What you return should match the data below exactly, line for line.

> [Source texts of formatted documents]
⁂
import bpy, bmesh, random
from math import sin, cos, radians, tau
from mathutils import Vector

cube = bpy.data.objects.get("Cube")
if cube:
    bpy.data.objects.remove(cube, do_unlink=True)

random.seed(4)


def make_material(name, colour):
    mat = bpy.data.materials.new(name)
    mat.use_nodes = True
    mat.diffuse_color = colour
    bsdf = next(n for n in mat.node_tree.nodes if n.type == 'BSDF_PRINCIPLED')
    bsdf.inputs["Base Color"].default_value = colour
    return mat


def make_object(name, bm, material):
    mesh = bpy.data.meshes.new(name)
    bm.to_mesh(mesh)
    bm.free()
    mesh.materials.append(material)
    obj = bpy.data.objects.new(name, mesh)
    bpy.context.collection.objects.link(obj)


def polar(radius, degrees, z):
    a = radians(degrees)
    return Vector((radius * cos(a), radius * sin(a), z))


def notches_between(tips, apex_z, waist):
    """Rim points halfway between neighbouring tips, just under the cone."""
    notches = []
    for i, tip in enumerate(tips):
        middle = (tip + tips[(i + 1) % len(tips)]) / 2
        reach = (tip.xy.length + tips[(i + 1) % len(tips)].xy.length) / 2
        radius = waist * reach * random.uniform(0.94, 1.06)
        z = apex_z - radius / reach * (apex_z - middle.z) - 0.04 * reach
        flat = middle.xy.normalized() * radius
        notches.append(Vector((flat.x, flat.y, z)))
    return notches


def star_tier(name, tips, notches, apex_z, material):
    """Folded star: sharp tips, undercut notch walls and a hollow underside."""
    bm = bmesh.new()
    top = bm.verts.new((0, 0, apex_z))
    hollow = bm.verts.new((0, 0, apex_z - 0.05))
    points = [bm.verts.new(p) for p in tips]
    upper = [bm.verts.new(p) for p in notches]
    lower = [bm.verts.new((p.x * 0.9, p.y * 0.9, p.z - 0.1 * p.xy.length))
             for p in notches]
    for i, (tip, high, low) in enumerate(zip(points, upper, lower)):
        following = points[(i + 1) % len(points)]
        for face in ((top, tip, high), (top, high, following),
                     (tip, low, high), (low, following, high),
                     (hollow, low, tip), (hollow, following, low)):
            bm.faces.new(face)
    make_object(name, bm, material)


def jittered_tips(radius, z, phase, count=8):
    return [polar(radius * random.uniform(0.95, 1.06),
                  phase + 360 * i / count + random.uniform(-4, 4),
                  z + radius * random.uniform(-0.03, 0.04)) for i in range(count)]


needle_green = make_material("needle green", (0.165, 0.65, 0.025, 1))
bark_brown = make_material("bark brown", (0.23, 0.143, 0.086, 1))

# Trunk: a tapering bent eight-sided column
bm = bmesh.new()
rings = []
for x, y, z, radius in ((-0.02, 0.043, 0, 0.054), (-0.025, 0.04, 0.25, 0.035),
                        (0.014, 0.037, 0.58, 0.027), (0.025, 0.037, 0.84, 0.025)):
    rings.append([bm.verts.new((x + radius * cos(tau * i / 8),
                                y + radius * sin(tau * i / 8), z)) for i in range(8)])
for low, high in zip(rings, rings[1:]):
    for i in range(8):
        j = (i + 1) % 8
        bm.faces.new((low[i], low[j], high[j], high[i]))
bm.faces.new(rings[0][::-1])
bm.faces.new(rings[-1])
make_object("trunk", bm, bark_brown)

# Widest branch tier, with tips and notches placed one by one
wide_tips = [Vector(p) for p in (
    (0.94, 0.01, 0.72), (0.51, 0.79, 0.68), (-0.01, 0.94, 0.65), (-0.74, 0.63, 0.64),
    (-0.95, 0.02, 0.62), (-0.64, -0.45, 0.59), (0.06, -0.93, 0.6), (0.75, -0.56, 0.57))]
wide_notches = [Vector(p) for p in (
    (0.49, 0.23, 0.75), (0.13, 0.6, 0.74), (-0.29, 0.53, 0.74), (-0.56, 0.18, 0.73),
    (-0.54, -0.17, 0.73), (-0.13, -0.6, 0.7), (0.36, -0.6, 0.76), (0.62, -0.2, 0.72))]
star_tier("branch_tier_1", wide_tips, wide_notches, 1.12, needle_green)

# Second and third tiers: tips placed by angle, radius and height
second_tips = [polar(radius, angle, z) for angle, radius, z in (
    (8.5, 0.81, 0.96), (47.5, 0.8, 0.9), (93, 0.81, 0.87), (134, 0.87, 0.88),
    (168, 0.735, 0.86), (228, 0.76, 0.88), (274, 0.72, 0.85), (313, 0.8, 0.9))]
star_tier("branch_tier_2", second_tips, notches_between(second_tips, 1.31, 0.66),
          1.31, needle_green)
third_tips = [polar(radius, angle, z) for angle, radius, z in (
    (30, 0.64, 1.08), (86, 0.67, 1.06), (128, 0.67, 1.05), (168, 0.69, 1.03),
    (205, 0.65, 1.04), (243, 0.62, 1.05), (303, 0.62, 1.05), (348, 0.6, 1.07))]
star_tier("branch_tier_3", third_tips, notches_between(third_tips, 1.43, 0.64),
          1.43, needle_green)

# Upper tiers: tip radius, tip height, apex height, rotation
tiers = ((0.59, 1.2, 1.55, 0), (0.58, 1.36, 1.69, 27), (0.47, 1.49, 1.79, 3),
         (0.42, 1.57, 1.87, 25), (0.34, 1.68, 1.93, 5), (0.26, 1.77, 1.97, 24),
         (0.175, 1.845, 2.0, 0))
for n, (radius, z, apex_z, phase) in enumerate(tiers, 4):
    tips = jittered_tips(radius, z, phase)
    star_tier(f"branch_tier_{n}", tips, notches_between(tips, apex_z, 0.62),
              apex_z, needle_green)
⁂
> [TASK RESULT]
import bpy, bmesh, random
from math import sin, cos, radians, tau
from mathutils import Vector

cube = bpy.data.objects.get("Cube")
if cube:
    bpy.data.objects.remove(cube, do_unlink=True)

random.seed(4)


def make_material(name, colour):
    mat = bpy.data.materials.new(name)
    mat.use_nodes = True
    mat.diffuse_color = colour
    bsdf = next(n for n in mat.node_tree.nodes if n.type == 'BSDF_PRINCIPLED')
    bsdf.inputs["Base Color"].default_value = colour
    return mat


def make_object(name, bm, material):
    mesh = bpy.data.meshes.new(name)
    bm.to_mesh(mesh)
    bm.free()
    mesh.materials.append(material)
    obj = bpy.data.objects.new(name, mesh)
    bpy.context.collection.objects.link(obj)


def polar(radius, degrees, z):
    a = radians(degrees)
    return Vector((radius * cos(a), radius * sin(a), z))


def notches_between(tips, apex_z, waist):
    """Rim points halfway between neighbouring tips, just under the cone."""
    notches = []
    for i, tip in enumerate(tips):
        middle = (tip + tips[(i + 1) % len(tips)]) / 2
        reach = (tip.xy.length + tips[(i + 1) % len(tips)].xy.length) / 2
        radius = waist * reach * random.uniform(0.94, 1.06)
        z = apex_z - radius / reach * (apex_z - middle.z) - 0.04 * reach
        flat = middle.xy.normalized() * radius
        notches.append(Vector((flat.x, flat.y, z)))
    return notches


def star_tier(name, tips, notches, apex_z, material):
    """Folded star: sharp tips, undercut notch walls and a hollow underside."""
    bm = bmesh.new()
    top = bm.verts.new((0, 0, apex_z))
    hollow = bm.verts.new((0, 0, apex_z - 0.05))
    points = [bm.verts.new(p) for p in tips]
    upper = [bm.verts.new(p) for p in notches]
    lower = [bm.verts.new((p.x * 0.9, p.y * 0.9, p.z - 0.1 * p.xy.length))
             for p in notches]
    for i, (tip, high, low) in enumerate(zip(points, upper, lower)):
        following = points[(i + 1) % len(points)]
        for face in ((top, tip, high), (top, high, following),
                     (tip, low, high), (low, following, high),
                     (hollow, low, tip), (hollow, following, low)):
            bm.faces.new(face)
    make_object(name, bm, material)


def jittered_tips(radius, z, phase, count=8):
    return [polar(radius * random.uniform(0.95, 1.06),
                  phase + 360 * i / count + random.uniform(-4, 4),
                  z + radius * random.uniform(-0.03, 0.04)) for i in range(count)]


needle_green = make_material("needle green", (0.165, 0.65, 0.025, 1))
bark_brown = make_material("bark brown", (0.23, 0.143, 0.086, 1))

# Trunk: a tapering bent eight-sided column
bm = bmesh.new()
rings = []
for x, y, z, radius in ((-0.02, 0.043, 0, 0.054), (-0.025, 0.04, 0.25, 0.035),
                        (0.014, 0.037, 0.58, 0.027), (0.025, 0.037, 0.84, 0.025)):
    rings.append([bm.verts.new((x + radius * cos(tau * i / 8),
                                y + radius * sin(tau * i / 8), z)) for i in range(8)])
for low, high in zip(rings, rings[1:]):
    for i in range(8):
        j = (i + 1) % 8
        bm.faces.new((low[i], low[j], high[j], high[i]))
bm.faces.new(rings[0][::-1])
bm.faces.new(rings[-1])
make_object("trunk", bm, bark_brown)

# Widest branch tier, with tips and notches placed one by one
wide_tips = [Vector(p) for p in (
    (0.94, 0.01, 0.72), (0.51, 0.79, 0.68), (-0.01, 0.94, 0.65), (-0.74, 0.63, 0.64),
    (-0.95, 0.02, 0.62), (-0.64, -0.45, 0.59), (0.06, -0.93, 0.6), (0.75, -0.56, 0.57))]
wide_notches = [Vector(p) for p in (
    (0.49, 0.23, 0.75), (0.13, 0.6, 0.74), (-0.29, 0.53, 0.74), (-0.56, 0.18, 0.73),
    (-0.54, -0.17, 0.73), (-0.13, -0.6, 0.7), (0.36, -0.6, 0.76), (0.62, -0.2, 0.72))]
star_tier("branch_tier_1", wide_tips, wide_notches, 1.12, needle_green)

# Second and third tiers: tips placed by angle, radius and height
second_tips = [polar(radius, angle, z) for angle, radius, z in (
    (8.5, 0.81, 0.96), (47.5, 0.8, 0.9), (93, 0.81, 0.87), (134, 0.87, 0.88),
    (168, 0.735, 0.86), (228, 0.76, 0.88), (274, 0.72, 0.85), (313, 0.8, 0.9))]
star_tier("branch_tier_2", second_tips, notches_between(second_tips, 1.31, 0.66),
          1.31, needle_green)
third_tips = [polar(radius, angle, z) for angle, radius, z in (
    (30, 0.64, 1.08), (86, 0.67, 1.06), (128, 0.67, 1.05), (168, 0.69, 1.03),
    (205, 0.65, 1.04), (243, 0.62, 1.05), (303, 0.62, 1.05), (348, 0.6, 1.07))]
star_tier("branch_tier_3", third_tips, notches_between(third_tips, 1.43, 0.64),
          1.43, needle_green)

# Upper tiers: tip radius, tip height, apex height, rotation
tiers = ((0.59, 1.2, 1.55, 0), (0.58, 1.36, 1.69, 27), (0.47, 1.49, 1.79, 3),
         (0.42, 1.57, 1.87, 25), (0.34, 1.68, 1.93, 5), (0.26, 1.77, 1.97, 24),
         (0.175, 1.845, 2.0, 0))
for n, (radius, z, apex_z, phase) in enumerate(tiers, 4):
    tips = jittered_tips(radius, z, phase)
    star_tier(f"branch_tier_{n}", tips, notches_between(tips, apex_z, 0.62),
              apex_z, needle_green)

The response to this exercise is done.